> **Task directions**
Once you reach the line containing "import bmesh" in the entries below, write out that line and each one after it down to the line containing "v.co = [r[0]", exactly and with nothing added.

[[ Input for this task open ]]

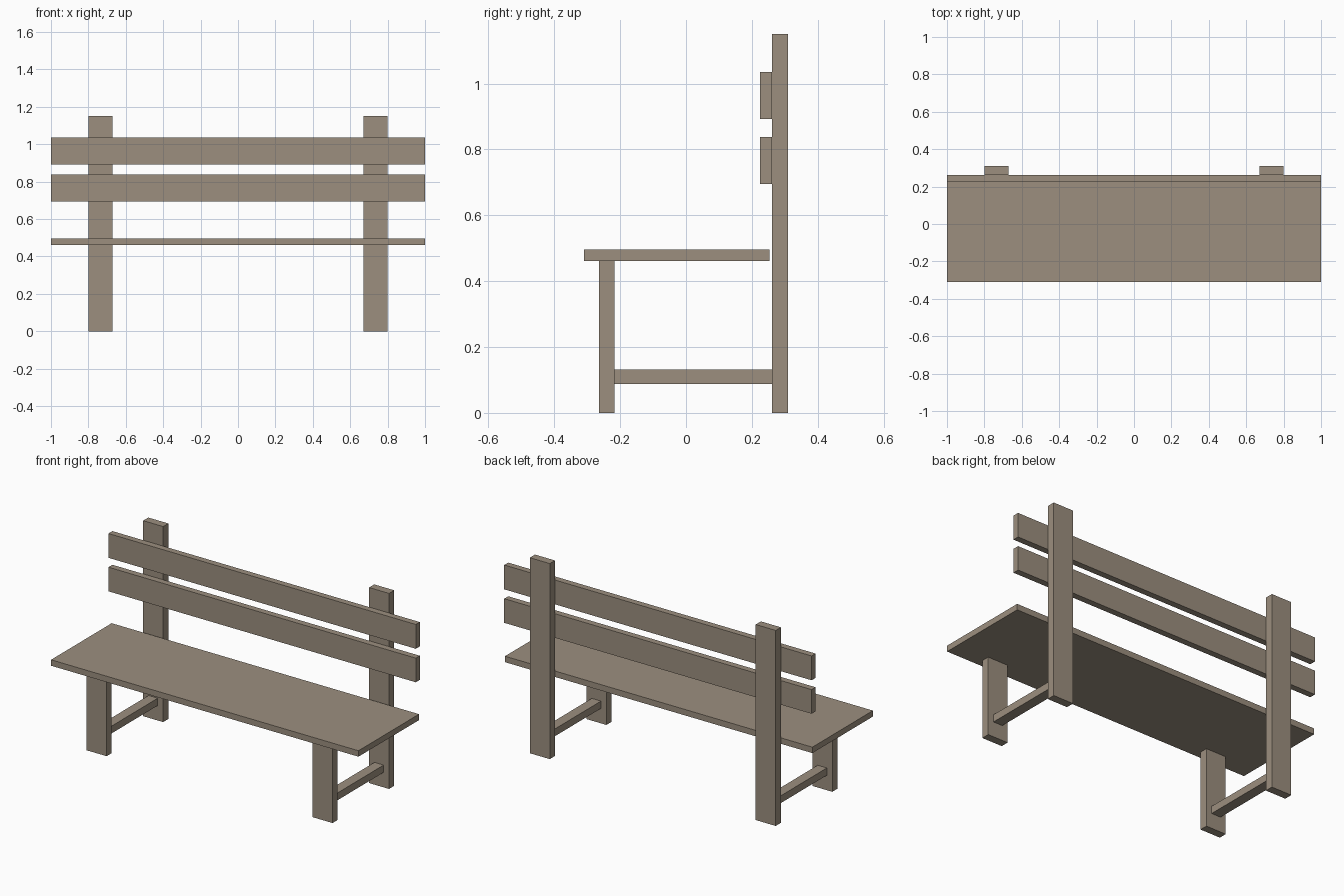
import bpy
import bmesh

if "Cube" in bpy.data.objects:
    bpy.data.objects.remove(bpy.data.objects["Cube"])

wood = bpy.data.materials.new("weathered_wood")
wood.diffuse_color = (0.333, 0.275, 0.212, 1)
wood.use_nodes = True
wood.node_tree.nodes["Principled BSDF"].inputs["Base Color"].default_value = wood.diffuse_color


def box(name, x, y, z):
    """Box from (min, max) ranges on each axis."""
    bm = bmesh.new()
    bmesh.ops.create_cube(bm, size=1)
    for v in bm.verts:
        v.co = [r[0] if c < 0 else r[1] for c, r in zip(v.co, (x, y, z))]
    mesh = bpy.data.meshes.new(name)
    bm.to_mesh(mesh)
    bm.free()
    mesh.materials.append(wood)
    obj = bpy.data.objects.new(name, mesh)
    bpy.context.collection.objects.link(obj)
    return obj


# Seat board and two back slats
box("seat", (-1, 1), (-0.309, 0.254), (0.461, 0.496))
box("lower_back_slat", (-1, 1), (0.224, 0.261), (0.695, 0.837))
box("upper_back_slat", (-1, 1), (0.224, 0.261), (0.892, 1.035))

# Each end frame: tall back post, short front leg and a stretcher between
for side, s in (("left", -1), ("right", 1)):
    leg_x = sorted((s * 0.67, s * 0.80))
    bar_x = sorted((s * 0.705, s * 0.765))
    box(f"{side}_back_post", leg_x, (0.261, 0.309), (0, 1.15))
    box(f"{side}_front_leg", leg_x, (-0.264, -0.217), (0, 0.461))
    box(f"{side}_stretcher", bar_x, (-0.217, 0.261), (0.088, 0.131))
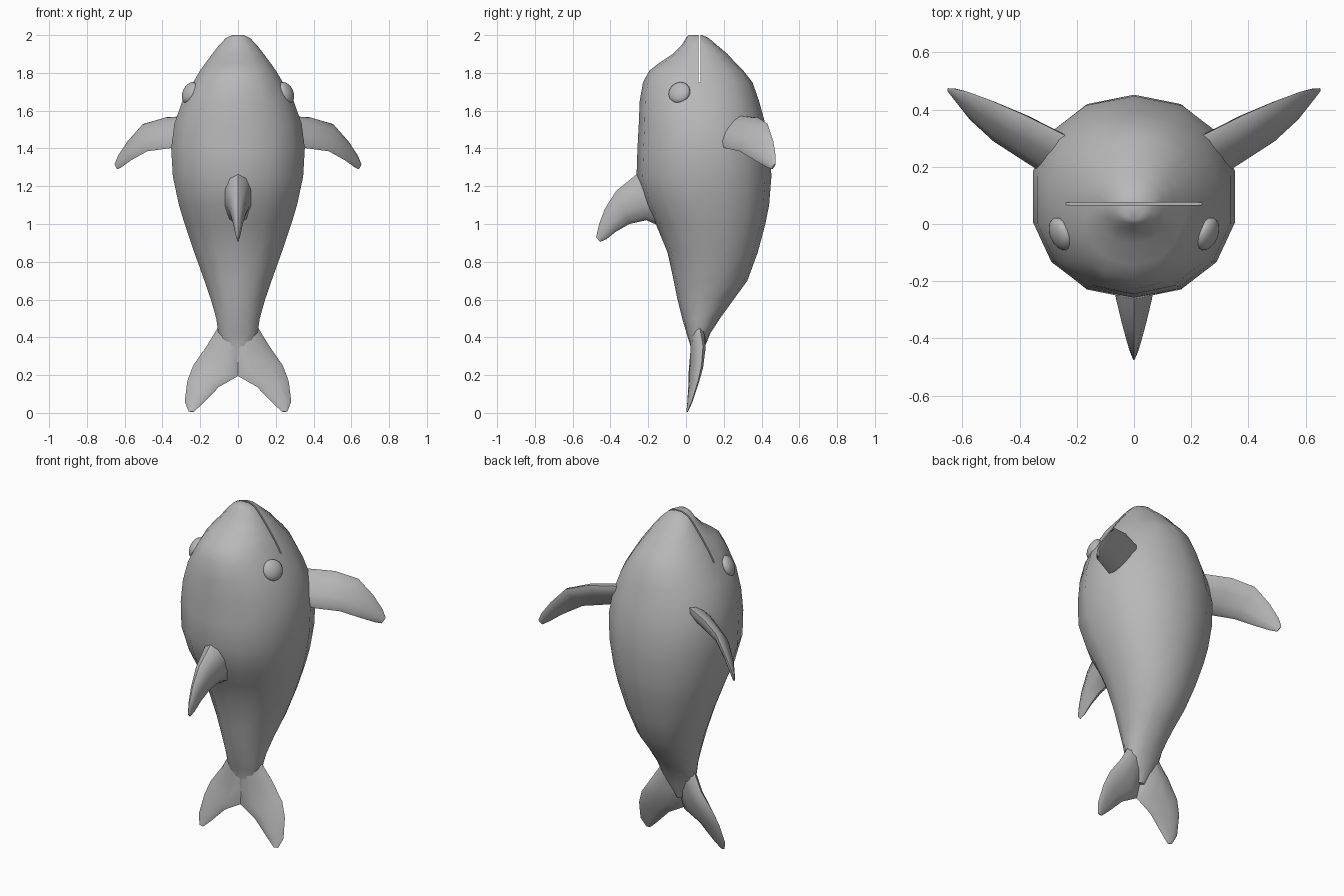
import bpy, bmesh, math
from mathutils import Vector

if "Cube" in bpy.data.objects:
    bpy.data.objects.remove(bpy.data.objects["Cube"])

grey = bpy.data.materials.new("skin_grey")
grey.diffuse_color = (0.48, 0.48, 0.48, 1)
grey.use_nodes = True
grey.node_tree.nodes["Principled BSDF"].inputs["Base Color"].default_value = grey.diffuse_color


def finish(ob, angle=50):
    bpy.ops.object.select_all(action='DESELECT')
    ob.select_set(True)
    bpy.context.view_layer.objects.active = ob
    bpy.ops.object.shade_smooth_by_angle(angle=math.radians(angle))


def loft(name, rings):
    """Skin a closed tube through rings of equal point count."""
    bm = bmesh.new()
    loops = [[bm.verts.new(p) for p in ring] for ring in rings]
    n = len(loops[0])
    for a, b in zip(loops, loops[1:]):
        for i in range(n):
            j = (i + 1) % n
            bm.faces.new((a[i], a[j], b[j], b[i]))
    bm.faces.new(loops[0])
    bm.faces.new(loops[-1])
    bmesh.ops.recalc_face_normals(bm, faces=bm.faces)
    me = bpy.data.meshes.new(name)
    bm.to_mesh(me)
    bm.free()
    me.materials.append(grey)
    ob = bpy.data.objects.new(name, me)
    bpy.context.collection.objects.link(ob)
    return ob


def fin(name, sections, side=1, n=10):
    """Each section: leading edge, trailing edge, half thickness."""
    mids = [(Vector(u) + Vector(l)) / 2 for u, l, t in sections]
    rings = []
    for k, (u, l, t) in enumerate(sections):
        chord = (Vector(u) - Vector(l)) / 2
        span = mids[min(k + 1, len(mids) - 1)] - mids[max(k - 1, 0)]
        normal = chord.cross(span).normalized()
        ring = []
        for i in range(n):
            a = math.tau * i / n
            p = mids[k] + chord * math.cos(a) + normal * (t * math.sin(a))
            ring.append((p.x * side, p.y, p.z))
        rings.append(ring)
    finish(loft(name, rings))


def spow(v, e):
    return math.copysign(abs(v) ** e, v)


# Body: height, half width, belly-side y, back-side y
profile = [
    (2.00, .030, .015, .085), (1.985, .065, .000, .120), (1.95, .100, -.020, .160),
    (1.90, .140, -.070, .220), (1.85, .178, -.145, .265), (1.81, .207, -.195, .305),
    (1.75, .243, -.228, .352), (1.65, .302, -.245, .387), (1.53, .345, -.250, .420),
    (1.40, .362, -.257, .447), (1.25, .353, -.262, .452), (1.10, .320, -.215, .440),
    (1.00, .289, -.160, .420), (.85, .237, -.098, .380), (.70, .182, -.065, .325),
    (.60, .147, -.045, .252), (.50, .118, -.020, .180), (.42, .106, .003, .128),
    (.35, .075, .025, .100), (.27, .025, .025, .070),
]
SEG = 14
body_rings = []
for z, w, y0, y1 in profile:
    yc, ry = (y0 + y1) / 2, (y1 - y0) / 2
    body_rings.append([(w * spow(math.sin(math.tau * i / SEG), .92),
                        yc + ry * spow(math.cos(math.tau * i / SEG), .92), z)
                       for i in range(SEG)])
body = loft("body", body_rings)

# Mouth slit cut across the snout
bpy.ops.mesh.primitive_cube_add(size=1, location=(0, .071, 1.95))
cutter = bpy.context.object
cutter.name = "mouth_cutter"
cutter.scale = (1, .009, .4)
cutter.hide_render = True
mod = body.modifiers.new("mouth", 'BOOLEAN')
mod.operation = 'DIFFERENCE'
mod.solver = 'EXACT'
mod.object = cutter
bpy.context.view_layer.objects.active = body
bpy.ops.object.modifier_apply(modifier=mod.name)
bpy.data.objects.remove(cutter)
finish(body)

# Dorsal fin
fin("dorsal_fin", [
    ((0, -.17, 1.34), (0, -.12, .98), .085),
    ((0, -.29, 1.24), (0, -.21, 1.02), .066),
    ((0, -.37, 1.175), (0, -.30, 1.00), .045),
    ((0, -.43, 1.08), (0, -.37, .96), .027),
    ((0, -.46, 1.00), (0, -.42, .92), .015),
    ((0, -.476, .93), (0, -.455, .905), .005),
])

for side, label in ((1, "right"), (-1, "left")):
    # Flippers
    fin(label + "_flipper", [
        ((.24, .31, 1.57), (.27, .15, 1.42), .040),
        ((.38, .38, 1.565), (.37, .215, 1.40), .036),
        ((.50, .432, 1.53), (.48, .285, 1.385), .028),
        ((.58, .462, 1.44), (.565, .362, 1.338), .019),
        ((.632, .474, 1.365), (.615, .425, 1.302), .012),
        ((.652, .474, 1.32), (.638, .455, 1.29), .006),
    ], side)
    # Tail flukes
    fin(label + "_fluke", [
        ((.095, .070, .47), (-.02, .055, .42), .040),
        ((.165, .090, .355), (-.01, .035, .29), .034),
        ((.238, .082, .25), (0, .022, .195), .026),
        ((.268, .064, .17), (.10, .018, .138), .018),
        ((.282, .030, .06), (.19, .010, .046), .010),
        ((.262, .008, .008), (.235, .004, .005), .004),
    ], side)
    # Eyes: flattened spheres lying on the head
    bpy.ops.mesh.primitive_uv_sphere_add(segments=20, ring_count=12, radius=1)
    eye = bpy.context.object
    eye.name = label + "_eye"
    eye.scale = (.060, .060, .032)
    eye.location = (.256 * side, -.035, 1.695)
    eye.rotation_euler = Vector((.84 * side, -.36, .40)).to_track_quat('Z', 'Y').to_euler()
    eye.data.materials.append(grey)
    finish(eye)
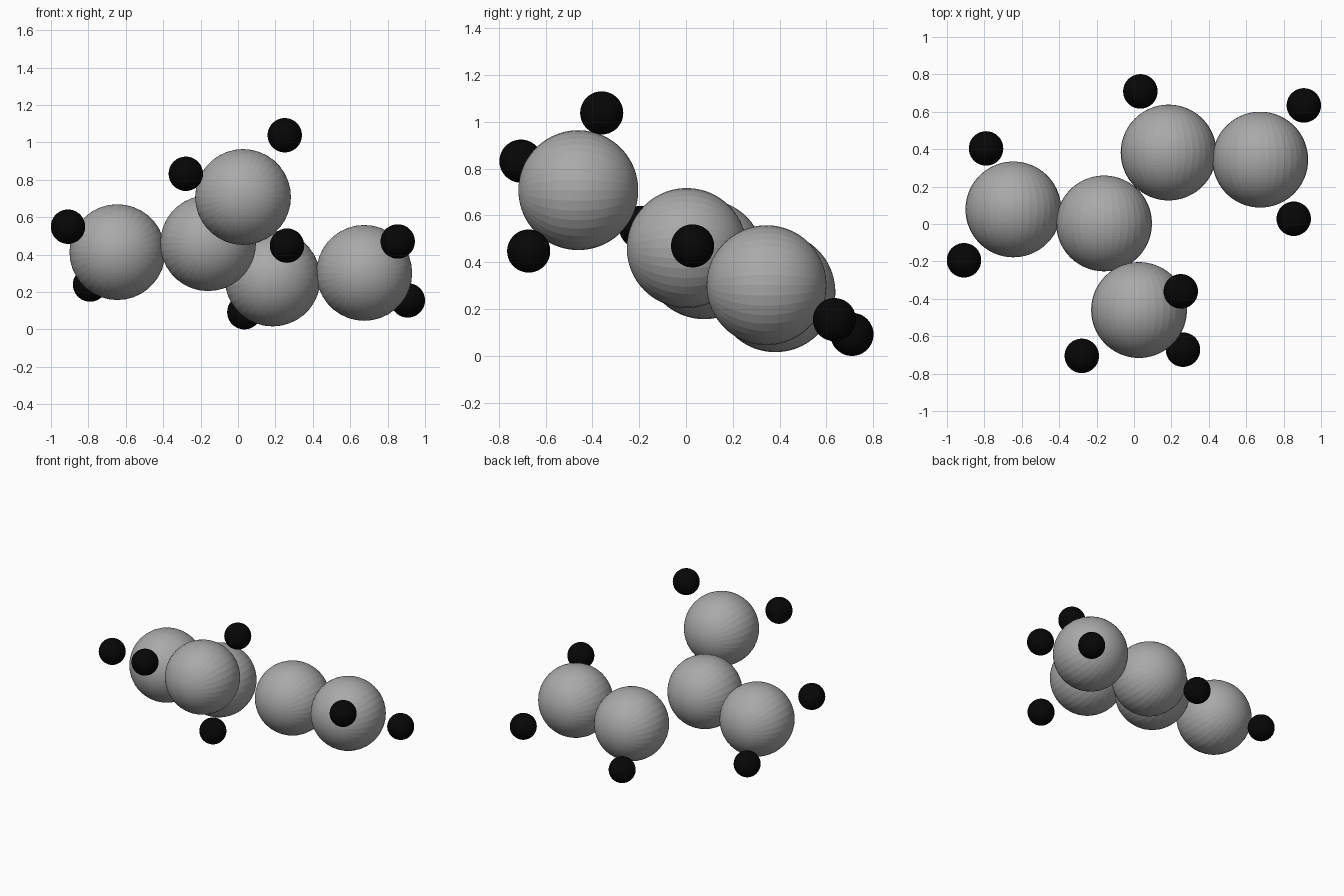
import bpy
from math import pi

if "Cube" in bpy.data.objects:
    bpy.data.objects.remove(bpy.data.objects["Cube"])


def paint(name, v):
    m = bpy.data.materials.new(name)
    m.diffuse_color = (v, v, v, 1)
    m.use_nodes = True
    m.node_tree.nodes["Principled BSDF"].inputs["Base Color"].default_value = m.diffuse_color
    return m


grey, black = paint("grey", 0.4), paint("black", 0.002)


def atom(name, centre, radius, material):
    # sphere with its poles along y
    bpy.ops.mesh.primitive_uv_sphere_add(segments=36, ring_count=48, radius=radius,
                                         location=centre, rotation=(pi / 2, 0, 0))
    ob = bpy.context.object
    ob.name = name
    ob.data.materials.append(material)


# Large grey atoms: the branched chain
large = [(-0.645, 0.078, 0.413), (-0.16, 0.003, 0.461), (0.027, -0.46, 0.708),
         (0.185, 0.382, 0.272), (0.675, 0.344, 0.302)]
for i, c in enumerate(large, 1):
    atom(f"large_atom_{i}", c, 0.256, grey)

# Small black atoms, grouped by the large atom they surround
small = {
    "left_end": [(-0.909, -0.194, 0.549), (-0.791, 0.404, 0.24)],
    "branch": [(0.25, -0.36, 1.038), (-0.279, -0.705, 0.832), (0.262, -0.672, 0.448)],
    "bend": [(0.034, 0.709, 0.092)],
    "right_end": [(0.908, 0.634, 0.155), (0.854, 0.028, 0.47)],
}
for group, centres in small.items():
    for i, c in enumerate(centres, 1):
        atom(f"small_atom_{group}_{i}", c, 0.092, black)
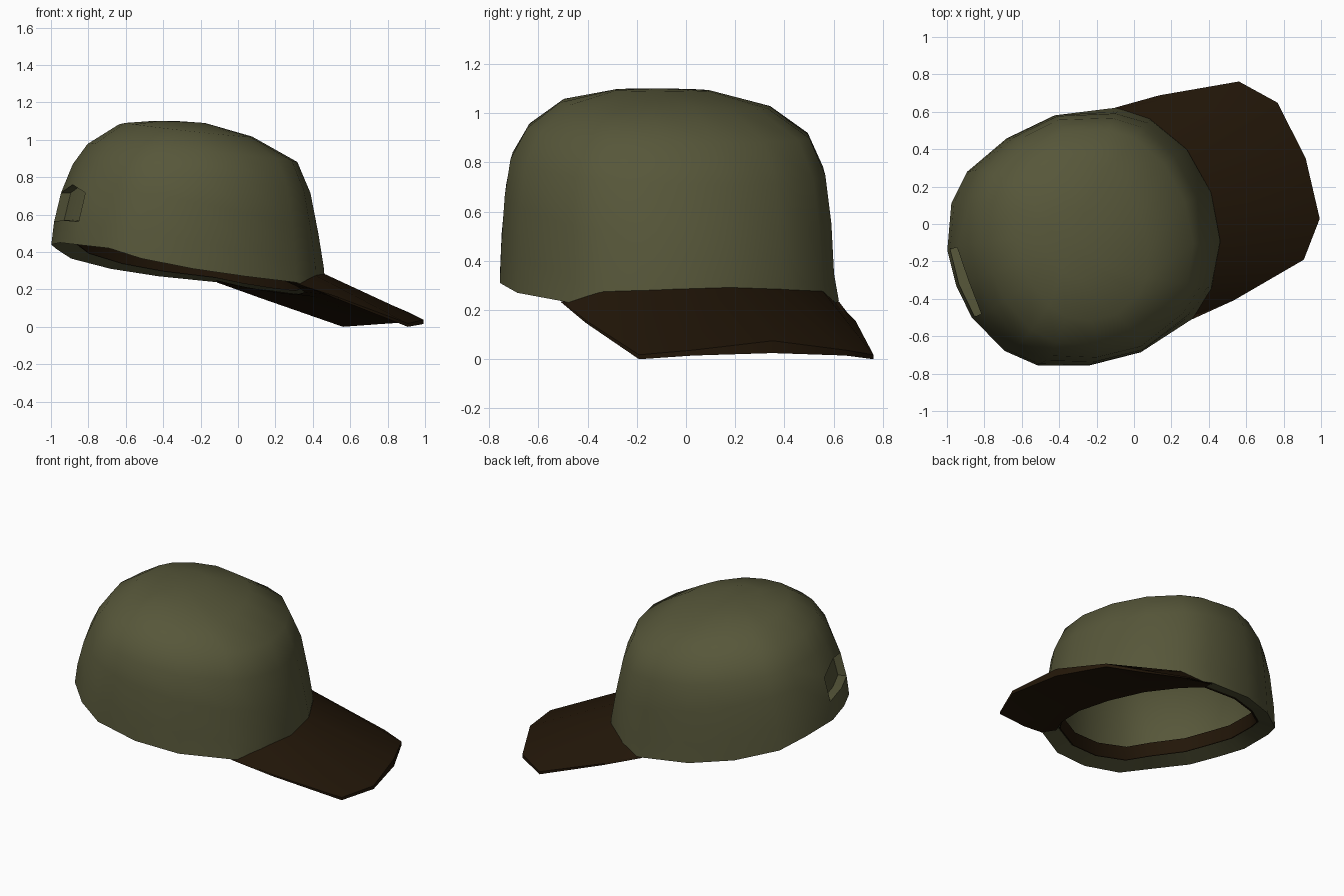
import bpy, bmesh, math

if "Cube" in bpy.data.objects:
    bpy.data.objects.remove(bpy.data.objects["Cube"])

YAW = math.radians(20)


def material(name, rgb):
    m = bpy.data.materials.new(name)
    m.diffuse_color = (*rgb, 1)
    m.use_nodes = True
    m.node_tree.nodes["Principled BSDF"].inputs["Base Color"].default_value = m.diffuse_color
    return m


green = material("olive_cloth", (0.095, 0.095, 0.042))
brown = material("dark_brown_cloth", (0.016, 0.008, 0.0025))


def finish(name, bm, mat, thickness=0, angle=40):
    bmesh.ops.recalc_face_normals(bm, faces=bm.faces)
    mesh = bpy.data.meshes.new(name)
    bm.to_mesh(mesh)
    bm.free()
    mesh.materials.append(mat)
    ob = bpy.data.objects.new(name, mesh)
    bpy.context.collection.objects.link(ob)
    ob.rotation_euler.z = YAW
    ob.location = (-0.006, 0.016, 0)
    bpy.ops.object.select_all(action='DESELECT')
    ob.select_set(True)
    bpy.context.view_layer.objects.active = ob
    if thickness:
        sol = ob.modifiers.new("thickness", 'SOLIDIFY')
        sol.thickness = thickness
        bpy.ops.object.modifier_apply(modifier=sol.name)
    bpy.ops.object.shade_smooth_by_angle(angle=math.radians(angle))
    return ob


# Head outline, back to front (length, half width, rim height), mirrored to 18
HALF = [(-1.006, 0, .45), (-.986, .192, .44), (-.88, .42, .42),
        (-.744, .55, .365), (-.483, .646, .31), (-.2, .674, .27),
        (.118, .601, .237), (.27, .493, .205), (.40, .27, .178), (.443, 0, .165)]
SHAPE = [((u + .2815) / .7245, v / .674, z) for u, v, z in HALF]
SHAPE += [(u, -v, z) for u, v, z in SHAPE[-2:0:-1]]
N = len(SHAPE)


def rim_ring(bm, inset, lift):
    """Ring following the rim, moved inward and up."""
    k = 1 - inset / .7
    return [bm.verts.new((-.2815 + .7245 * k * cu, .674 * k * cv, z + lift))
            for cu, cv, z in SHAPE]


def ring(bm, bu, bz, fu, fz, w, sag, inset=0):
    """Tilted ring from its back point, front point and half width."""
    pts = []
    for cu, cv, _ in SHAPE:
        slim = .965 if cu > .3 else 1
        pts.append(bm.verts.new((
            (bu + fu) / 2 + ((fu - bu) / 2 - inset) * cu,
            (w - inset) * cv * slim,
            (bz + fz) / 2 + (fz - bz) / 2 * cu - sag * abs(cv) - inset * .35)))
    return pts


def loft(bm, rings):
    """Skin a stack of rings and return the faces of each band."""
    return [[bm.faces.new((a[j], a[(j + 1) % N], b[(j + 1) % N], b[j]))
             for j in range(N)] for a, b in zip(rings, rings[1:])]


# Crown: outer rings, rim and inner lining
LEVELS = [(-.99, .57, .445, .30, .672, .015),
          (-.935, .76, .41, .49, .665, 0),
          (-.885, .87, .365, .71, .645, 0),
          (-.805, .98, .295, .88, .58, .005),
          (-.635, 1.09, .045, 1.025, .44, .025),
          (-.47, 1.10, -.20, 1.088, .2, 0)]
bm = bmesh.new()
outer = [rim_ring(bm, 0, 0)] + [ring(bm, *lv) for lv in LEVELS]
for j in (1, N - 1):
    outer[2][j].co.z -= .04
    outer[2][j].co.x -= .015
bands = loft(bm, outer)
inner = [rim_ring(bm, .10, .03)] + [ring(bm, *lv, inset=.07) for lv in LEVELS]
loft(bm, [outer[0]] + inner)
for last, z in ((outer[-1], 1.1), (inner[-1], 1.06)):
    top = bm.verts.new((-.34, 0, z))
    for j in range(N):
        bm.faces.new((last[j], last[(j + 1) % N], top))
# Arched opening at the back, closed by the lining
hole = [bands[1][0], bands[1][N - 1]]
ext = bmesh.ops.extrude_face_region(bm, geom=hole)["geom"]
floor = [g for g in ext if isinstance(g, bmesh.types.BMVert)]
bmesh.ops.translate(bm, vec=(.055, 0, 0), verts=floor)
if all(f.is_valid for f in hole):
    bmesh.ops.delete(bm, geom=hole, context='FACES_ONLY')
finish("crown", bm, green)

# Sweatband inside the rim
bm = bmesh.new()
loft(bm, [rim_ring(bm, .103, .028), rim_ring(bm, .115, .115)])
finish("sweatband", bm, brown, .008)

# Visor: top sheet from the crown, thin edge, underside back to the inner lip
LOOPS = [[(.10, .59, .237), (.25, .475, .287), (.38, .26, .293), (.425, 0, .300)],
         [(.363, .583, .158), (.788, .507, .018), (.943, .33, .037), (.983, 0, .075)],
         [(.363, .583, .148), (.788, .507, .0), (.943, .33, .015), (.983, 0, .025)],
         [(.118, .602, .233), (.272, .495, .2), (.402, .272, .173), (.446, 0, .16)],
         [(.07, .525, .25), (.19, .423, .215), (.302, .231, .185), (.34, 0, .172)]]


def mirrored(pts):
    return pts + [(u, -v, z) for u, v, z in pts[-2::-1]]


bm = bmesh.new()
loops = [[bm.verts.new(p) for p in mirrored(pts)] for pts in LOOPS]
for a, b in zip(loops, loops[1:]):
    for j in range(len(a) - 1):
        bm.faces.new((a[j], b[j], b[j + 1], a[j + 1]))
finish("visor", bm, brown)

[[ Input for this task closed ]]

> **Answer area**
import bmesh

if "Cube" in bpy.data.objects:
    bpy.data.objects.remove(bpy.data.objects["Cube"])

wood = bpy.data.materials.new("weathered_wood")
wood.diffuse_color = (0.333, 0.275, 0.212, 1)
wood.use_nodes = True
wood.node_tree.nodes["Principled BSDF"].inputs["Base Color"].default_value = wood.diffuse_color


def box(name, x, y, z):
    """Box from (min, max) ranges on each axis."""
    bm = bmesh.new()
    bmesh.ops.create_cube(bm, size=1)
    for v in bm.verts:
        v.co = [r[0] if c < 0 else r[1] for c, r in zip(v.co, (x, y, z))]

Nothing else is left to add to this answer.